Plum pox virus (PPV)-D and PPV-R are two isolates from strain D of PPV that differ in host specificity. Previous analyses of chimeras originating from PPV-R and PPV-D suggested that the N terminus of the coat protein (CP) includes host-specific pathogenicity determinants. Here, these determinants were mapped precisely by analyzing the infectivity in herbaceous and woody species of chimeras containing a fragment of the 3′ region of PPV-D (including the region coding for the CP) in a PPV-R backbone. These chimeras were not infectious in Prunus persica, but systemically infected Nicotiana clevelandii and N. benthamiana when specific amino acids were modified or deleted in a short 30-amino-acid region of the N terminus of the CP. Most of these mutations did not reduce PPV fitness in Prunus spp. although others impaired systemic infection in this host. We propose a model in which the N terminus of the CP, highly relevant for virus systemic movement, is targeted by a host defense mechanism in Nicotiana spp.

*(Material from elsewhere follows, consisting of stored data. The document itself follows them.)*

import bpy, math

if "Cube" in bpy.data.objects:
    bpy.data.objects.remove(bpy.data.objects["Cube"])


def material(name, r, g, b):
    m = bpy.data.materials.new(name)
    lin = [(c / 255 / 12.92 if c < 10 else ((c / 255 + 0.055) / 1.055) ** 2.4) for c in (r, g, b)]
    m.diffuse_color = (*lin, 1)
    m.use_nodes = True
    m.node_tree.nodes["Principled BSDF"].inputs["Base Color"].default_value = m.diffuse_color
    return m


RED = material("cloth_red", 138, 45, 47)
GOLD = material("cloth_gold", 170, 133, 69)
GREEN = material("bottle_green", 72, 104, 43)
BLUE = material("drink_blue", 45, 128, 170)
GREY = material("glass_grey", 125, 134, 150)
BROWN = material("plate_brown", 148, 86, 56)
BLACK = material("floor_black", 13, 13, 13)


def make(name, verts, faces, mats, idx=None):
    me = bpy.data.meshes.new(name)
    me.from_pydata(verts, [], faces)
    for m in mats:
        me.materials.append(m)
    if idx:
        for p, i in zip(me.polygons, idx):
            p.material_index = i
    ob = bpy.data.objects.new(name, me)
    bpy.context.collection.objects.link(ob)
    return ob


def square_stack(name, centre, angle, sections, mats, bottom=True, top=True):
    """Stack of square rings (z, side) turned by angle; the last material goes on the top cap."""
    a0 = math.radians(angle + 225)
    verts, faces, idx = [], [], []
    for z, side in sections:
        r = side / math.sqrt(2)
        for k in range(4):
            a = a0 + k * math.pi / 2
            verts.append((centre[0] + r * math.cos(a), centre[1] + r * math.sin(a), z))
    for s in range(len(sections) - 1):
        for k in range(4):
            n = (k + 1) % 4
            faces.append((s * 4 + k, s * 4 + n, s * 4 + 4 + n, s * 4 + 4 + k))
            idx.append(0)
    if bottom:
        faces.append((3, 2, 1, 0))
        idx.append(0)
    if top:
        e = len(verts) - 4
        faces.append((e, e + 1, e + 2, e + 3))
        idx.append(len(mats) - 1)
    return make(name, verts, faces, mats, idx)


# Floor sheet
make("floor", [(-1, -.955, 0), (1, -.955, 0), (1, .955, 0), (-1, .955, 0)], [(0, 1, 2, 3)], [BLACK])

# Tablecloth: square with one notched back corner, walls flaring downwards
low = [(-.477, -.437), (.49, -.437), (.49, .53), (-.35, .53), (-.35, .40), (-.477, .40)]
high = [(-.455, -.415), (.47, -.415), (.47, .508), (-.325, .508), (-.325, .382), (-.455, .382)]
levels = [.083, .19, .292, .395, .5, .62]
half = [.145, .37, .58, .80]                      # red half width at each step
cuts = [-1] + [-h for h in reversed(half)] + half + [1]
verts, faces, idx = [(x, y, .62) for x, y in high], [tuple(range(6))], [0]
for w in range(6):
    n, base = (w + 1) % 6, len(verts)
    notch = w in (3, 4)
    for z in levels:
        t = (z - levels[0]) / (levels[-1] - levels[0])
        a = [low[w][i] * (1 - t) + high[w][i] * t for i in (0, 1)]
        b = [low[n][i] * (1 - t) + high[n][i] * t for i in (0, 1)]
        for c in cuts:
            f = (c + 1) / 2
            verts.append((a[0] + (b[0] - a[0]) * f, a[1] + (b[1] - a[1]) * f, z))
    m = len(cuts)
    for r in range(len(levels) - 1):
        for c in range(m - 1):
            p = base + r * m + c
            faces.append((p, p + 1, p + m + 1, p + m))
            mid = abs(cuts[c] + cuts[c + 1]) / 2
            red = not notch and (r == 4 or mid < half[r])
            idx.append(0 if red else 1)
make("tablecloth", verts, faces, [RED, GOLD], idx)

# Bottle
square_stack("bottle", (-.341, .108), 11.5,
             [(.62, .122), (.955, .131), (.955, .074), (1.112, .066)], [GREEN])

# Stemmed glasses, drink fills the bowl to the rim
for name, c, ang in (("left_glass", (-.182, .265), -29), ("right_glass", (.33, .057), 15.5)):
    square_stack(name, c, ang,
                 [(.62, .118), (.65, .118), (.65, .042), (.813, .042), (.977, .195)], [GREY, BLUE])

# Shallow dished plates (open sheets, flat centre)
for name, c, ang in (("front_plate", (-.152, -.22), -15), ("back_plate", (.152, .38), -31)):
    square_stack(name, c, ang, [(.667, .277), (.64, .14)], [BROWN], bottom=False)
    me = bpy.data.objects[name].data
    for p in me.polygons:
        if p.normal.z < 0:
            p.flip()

Mutations in this short region allow PPV to overcome the defense response in this host but can compromise the efficiency of PPV systemic movement in other hosts such as Prunus spp.



© 2013 The American Phytopathological Society